***** INFORMATION GIVEN *****

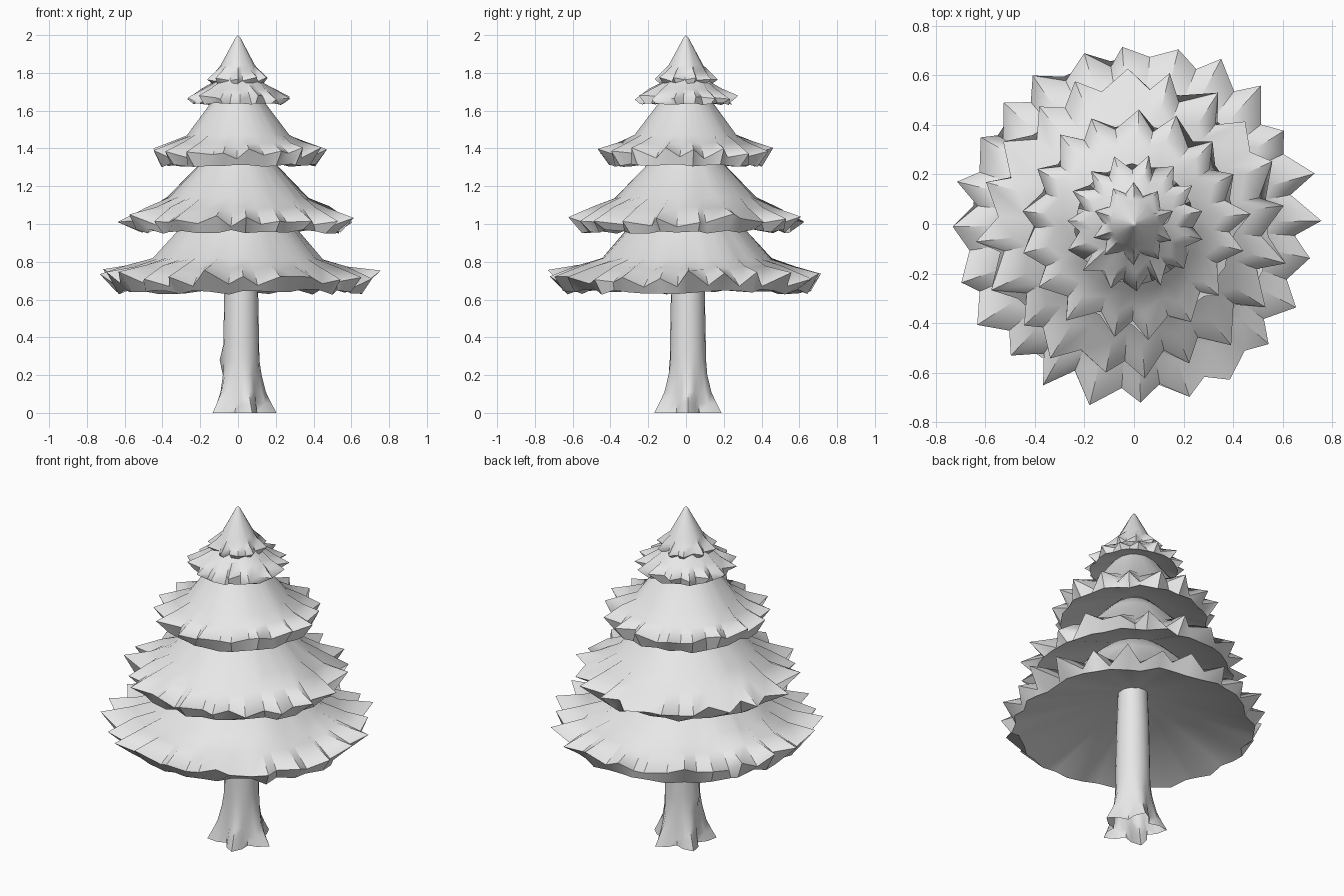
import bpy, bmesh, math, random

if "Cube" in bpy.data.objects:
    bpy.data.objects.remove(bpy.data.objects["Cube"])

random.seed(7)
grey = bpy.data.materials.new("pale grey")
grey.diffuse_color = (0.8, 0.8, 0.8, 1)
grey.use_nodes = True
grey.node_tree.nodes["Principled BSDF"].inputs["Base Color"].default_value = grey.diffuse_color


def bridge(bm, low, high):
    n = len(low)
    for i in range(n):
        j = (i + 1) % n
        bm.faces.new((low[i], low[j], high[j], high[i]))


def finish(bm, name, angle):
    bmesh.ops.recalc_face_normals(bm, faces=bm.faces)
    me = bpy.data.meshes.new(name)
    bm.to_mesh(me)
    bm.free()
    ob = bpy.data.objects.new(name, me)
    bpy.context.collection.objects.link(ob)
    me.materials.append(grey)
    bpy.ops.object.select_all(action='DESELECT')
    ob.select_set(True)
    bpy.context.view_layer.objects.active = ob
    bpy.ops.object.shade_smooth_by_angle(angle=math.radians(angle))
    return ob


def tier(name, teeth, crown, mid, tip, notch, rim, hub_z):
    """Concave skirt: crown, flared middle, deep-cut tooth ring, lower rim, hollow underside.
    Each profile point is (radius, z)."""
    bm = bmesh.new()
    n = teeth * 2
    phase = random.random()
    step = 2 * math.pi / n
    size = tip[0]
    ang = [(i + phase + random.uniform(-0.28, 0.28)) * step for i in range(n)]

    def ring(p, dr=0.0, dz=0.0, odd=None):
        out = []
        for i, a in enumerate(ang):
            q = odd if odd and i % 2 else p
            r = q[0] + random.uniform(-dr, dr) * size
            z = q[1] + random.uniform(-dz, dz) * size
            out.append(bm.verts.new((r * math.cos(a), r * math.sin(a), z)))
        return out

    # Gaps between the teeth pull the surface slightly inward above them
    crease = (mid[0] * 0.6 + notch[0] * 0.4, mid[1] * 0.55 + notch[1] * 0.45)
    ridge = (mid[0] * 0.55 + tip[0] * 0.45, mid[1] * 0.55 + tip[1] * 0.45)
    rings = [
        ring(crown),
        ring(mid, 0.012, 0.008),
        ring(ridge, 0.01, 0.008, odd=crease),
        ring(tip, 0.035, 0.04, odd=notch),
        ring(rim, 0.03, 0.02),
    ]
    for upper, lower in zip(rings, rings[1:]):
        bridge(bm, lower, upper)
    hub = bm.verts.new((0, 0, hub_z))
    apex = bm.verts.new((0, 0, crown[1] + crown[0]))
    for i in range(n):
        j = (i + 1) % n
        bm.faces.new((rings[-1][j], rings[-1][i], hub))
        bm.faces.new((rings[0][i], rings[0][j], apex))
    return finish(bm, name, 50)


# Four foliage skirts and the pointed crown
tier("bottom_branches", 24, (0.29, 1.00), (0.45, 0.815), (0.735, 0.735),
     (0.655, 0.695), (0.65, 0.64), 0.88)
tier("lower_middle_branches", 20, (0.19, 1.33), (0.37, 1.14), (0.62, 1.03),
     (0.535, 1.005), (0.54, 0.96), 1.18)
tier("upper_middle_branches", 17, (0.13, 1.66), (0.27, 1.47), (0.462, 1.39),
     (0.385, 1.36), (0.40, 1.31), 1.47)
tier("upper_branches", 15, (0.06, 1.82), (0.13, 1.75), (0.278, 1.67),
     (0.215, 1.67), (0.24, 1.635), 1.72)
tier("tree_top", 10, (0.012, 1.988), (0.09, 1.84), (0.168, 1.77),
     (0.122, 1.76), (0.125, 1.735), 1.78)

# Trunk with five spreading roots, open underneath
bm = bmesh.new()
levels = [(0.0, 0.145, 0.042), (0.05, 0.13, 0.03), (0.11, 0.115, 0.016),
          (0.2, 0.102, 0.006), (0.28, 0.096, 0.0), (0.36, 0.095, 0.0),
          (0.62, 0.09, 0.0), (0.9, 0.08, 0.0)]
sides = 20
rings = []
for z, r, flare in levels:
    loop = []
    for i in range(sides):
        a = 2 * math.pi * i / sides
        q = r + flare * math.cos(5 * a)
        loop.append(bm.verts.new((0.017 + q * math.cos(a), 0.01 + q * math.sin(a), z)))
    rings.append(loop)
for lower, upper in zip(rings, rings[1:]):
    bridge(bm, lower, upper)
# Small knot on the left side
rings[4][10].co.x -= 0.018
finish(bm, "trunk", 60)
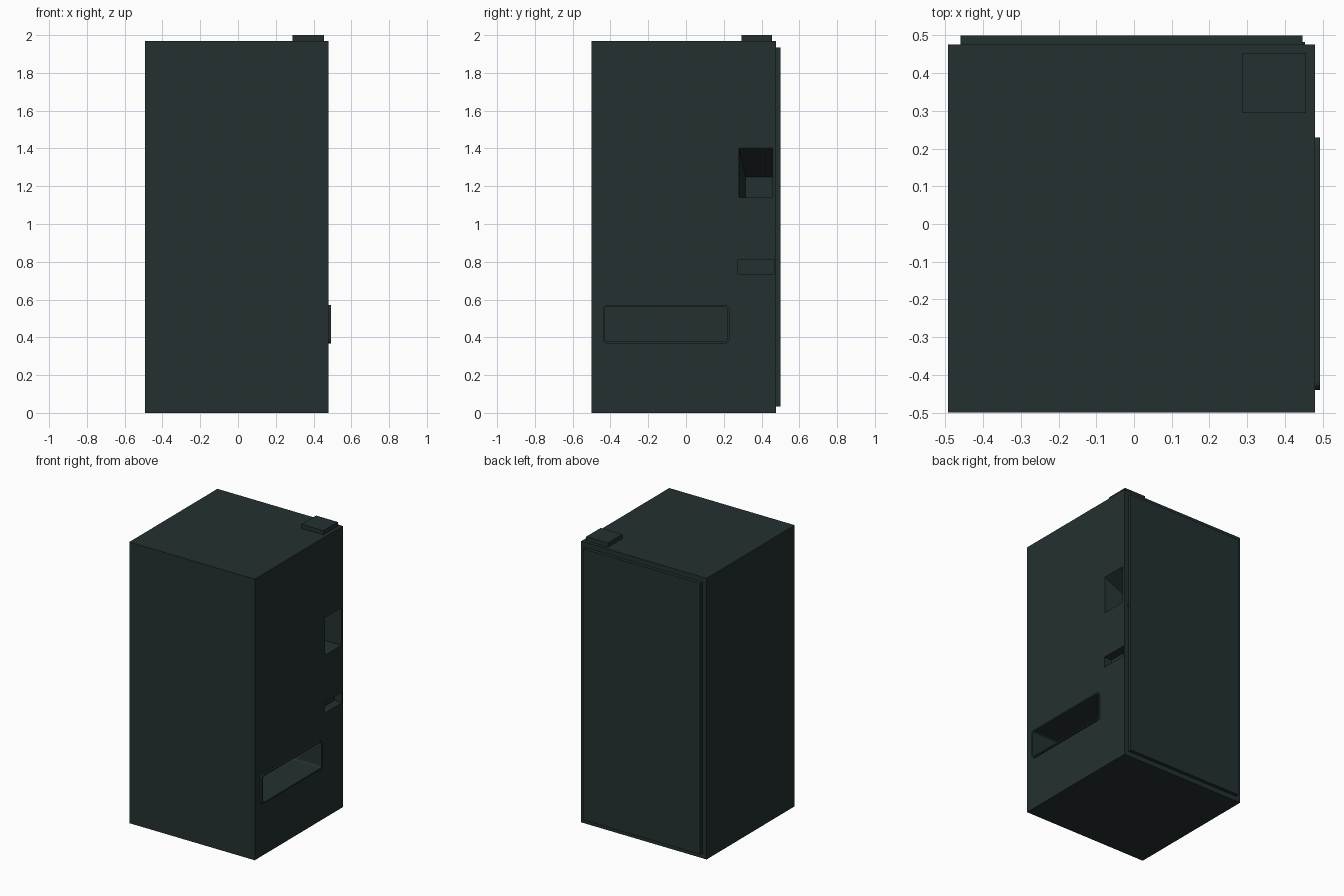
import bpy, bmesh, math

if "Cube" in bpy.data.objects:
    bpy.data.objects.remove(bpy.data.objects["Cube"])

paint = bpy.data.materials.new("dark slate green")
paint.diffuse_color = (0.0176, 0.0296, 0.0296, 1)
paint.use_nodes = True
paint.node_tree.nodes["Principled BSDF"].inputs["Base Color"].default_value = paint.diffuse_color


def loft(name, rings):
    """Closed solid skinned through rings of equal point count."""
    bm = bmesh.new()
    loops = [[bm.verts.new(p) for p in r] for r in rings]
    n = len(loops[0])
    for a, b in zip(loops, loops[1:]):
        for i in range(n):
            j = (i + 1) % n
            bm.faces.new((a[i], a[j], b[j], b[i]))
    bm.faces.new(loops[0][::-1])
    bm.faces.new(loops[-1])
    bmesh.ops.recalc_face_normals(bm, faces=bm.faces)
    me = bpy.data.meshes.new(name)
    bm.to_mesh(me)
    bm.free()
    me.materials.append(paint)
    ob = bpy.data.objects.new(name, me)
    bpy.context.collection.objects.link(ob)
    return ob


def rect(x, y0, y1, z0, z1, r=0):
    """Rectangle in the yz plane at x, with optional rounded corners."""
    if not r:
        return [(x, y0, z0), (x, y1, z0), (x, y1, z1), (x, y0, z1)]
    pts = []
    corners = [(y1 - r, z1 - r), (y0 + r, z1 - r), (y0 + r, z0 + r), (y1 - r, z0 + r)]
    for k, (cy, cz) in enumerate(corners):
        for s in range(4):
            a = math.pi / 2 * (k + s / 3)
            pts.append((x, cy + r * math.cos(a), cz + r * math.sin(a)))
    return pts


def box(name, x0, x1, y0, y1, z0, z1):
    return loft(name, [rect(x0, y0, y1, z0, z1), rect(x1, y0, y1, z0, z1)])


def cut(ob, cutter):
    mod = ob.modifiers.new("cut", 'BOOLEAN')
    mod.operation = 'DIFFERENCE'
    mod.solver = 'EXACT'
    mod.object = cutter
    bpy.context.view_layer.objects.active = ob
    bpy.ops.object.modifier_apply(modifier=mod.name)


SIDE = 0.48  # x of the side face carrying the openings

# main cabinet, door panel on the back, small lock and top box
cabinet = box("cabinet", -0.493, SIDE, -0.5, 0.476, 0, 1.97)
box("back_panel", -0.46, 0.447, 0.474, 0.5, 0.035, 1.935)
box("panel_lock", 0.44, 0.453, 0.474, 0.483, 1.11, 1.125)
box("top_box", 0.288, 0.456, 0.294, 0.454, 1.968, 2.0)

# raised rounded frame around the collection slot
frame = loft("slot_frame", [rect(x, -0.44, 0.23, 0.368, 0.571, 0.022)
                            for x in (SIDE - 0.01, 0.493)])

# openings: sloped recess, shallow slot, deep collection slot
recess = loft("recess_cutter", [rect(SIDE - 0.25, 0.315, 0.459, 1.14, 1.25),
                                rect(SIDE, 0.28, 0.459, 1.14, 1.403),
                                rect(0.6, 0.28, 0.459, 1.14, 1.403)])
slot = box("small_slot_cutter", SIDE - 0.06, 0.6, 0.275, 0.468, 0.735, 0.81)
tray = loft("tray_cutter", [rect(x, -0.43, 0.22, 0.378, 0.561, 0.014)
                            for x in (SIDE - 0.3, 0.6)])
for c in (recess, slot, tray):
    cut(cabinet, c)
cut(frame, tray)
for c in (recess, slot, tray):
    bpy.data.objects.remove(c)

*****

Exact reproduction of the entries above is what's needed; images stay out.

import bpy, bmesh, math, random

if "Cube" in bpy.data.objects:
    bpy.data.objects.remove(bpy.data.objects["Cube"])

random.seed(7)
grey = bpy.data.materials.new("pale grey")
grey.diffuse_color = (0.8, 0.8, 0.8, 1)
grey.use_nodes = True
grey.node_tree.nodes["Principled BSDF"].inputs["Base Color"].default_value = grey.diffuse_color


def bridge(bm, low, high):
    n = len(low)
    for i in range(n):
        j = (i + 1) % n
        bm.faces.new((low[i], low[j], high[j], high[i]))


def finish(bm, name, angle):
    bmesh.ops.recalc_face_normals(bm, faces=bm.faces)
    me = bpy.data.meshes.new(name)
    bm.to_mesh(me)
    bm.free()
    ob = bpy.data.objects.new(name, me)
    bpy.context.collection.objects.link(ob)
    me.materials.append(grey)
    bpy.ops.object.select_all(action='DESELECT')
    ob.select_set(True)
    bpy.context.view_layer.objects.active = ob
    bpy.ops.object.shade_smooth_by_angle(angle=math.radians(angle))
    return ob


def tier(name, teeth, crown, mid, tip, notch, rim, hub_z):
    """Concave skirt: crown, flared middle, deep-cut tooth ring, lower rim, hollow underside.
    Each profile point is (radius, z)."""
    bm = bmesh.new()
    n = teeth * 2
    phase = random.random()
    step = 2 * math.pi / n
    size = tip[0]
    ang = [(i + phase + random.uniform(-0.28, 0.28)) * step for i in range(n)]

    def ring(p, dr=0.0, dz=0.0, odd=None):
        out = []
        for i, a in enumerate(ang):
            q = odd if odd and i % 2 else p
            r = q[0] + random.uniform(-dr, dr) * size
            z = q[1] + random.uniform(-dz, dz) * size
            out.append(bm.verts.new((r * math.cos(a), r * math.sin(a), z)))
        return out

    # Gaps between the teeth pull the surface slightly inward above them
    crease = (mid[0] * 0.6 + notch[0] * 0.4, mid[1] * 0.55 + notch[1] * 0.45)
    ridge = (mid[0] * 0.55 + tip[0] * 0.45, mid[1] * 0.55 + tip[1] * 0.45)
    rings = [
        ring(crown),
        ring(mid, 0.012, 0.008),
        ring(ridge, 0.01, 0.008, odd=crease),
        ring(tip, 0.035, 0.04, odd=notch),
        ring(rim, 0.03, 0.02),
    ]
    for upper, lower in zip(rings, rings[1:]):
        bridge(bm, lower, upper)
    hub = bm.verts.new((0, 0, hub_z))
    apex = bm.verts.new((0, 0, crown[1] + crown[0]))
    for i in range(n):
        j = (i + 1) % n
        bm.faces.new((rings[-1][j], rings[-1][i], hub))
        bm.faces.new((rings[0][i], rings[0][j], apex))
    return finish(bm, name, 50)


# Four foliage skirts and the pointed crown
tier("bottom_branches", 24, (0.29, 1.00), (0.45, 0.815), (0.735, 0.735),
     (0.655, 0.695), (0.65, 0.64), 0.88)
tier("lower_middle_branches", 20, (0.19, 1.33), (0.37, 1.14), (0.62, 1.03),
     (0.535, 1.005), (0.54, 0.96), 1.18)
tier("upper_middle_branches", 17, (0.13, 1.66), (0.27, 1.47), (0.462, 1.39),
     (0.385, 1.36), (0.40, 1.31), 1.47)
tier("upper_branches", 15, (0.06, 1.82), (0.13, 1.75), (0.278, 1.67),
     (0.215, 1.67), (0.24, 1.635), 1.72)
tier("tree_top", 10, (0.012, 1.988), (0.09, 1.84), (0.168, 1.77),
     (0.122, 1.76), (0.125, 1.735), 1.78)

# Trunk with five spreading roots, open underneath
bm = bmesh.new()
levels = [(0.0, 0.145, 0.042), (0.05, 0.13, 0.03), (0.11, 0.115, 0.016),
          (0.2, 0.102, 0.006), (0.28, 0.096, 0.0), (0.36, 0.095, 0.0),
          (0.62, 0.09, 0.0), (0.9, 0.08, 0.0)]
sides = 20
rings = []
for z, r, flare in levels:
    loop = []
    for i in range(sides):
        a = 2 * math.pi * i / sides
        q = r + flare * math.cos(5 * a)
        loop.append(bm.verts.new((0.017 + q * math.cos(a), 0.01 + q * math.sin(a), z)))
    rings.append(loop)
for lower, upper in zip(rings, rings[1:]):
    bridge(bm, lower, upper)
# Small knot on the left side
rings[4][10].co.x -= 0.018
finish(bm, "trunk", 60)
import bpy, bmesh, math

if "Cube" in bpy.data.objects:
    bpy.data.objects.remove(bpy.data.objects["Cube"])

paint = bpy.data.materials.new("dark slate green")
paint.diffuse_color = (0.0176, 0.0296, 0.0296, 1)
paint.use_nodes = True
paint.node_tree.nodes["Principled BSDF"].inputs["Base Color"].default_value = paint.diffuse_color


def loft(name, rings):
    """Closed solid skinned through rings of equal point count."""
    bm = bmesh.new()
    loops = [[bm.verts.new(p) for p in r] for r in rings]
    n = len(loops[0])
    for a, b in zip(loops, loops[1:]):
        for i in range(n):
            j = (i + 1) % n
            bm.faces.new((a[i], a[j], b[j], b[i]))
    bm.faces.new(loops[0][::-1])
    bm.faces.new(loops[-1])
    bmesh.ops.recalc_face_normals(bm, faces=bm.faces)
    me = bpy.data.meshes.new(name)
    bm.to_mesh(me)
    bm.free()
    me.materials.append(paint)
    ob = bpy.data.objects.new(name, me)
    bpy.context.collection.objects.link(ob)
    return ob


def rect(x, y0, y1, z0, z1, r=0):
    """Rectangle in the yz plane at x, with optional rounded corners."""
    if not r:
        return [(x, y0, z0), (x, y1, z0), (x, y1, z1), (x, y0, z1)]
    pts = []
    corners = [(y1 - r, z1 - r), (y0 + r, z1 - r), (y0 + r, z0 + r), (y1 - r, z0 + r)]
    for k, (cy, cz) in enumerate(corners):
        for s in range(4):
            a = math.pi / 2 * (k + s / 3)
            pts.append((x, cy + r * math.cos(a), cz + r * math.sin(a)))
    return pts


def box(name, x0, x1, y0, y1, z0, z1):
    return loft(name, [rect(x0, y0, y1, z0, z1), rect(x1, y0, y1, z0, z1)])


def cut(ob, cutter):
    mod = ob.modifiers.new("cut", 'BOOLEAN')
    mod.operation = 'DIFFERENCE'
    mod.solver = 'EXACT'
    mod.object = cutter
    bpy.context.view_layer.objects.active = ob
    bpy.ops.object.modifier_apply(modifier=mod.name)


SIDE = 0.48  # x of the side face carrying the openings

# main cabinet, door panel on the back, small lock and top box
cabinet = box("cabinet", -0.493, SIDE, -0.5, 0.476, 0, 1.97)
box("back_panel", -0.46, 0.447, 0.474, 0.5, 0.035, 1.935)
box("panel_lock", 0.44, 0.453, 0.474, 0.483, 1.11, 1.125)
box("top_box", 0.288, 0.456, 0.294, 0.454, 1.968, 2.0)

# raised rounded frame around the collection slot
frame = loft("slot_frame", [rect(x, -0.44, 0.23, 0.368, 0.571, 0.022)
                            for x in (SIDE - 0.01, 0.493)])

# openings: sloped recess, shallow slot, deep collection slot
recess = loft("recess_cutter", [rect(SIDE - 0.25, 0.315, 0.459, 1.14, 1.25),
                                rect(SIDE, 0.28, 0.459, 1.14, 1.403),
                                rect(0.6, 0.28, 0.459, 1.14, 1.403)])
slot = box("small_slot_cutter", SIDE - 0.06, 0.6, 0.275, 0.468, 0.735, 0.81)
tray = loft("tray_cutter", [rect(x, -0.43, 0.22, 0.378, 0.561, 0.014)
                            for x in (SIDE - 0.3, 0.6)])
for c in (recess, slot, tray):
    cut(cabinet, c)
cut(frame, tray)
for c in (recess, slot, tray):
    bpy.data.objects.remove(c)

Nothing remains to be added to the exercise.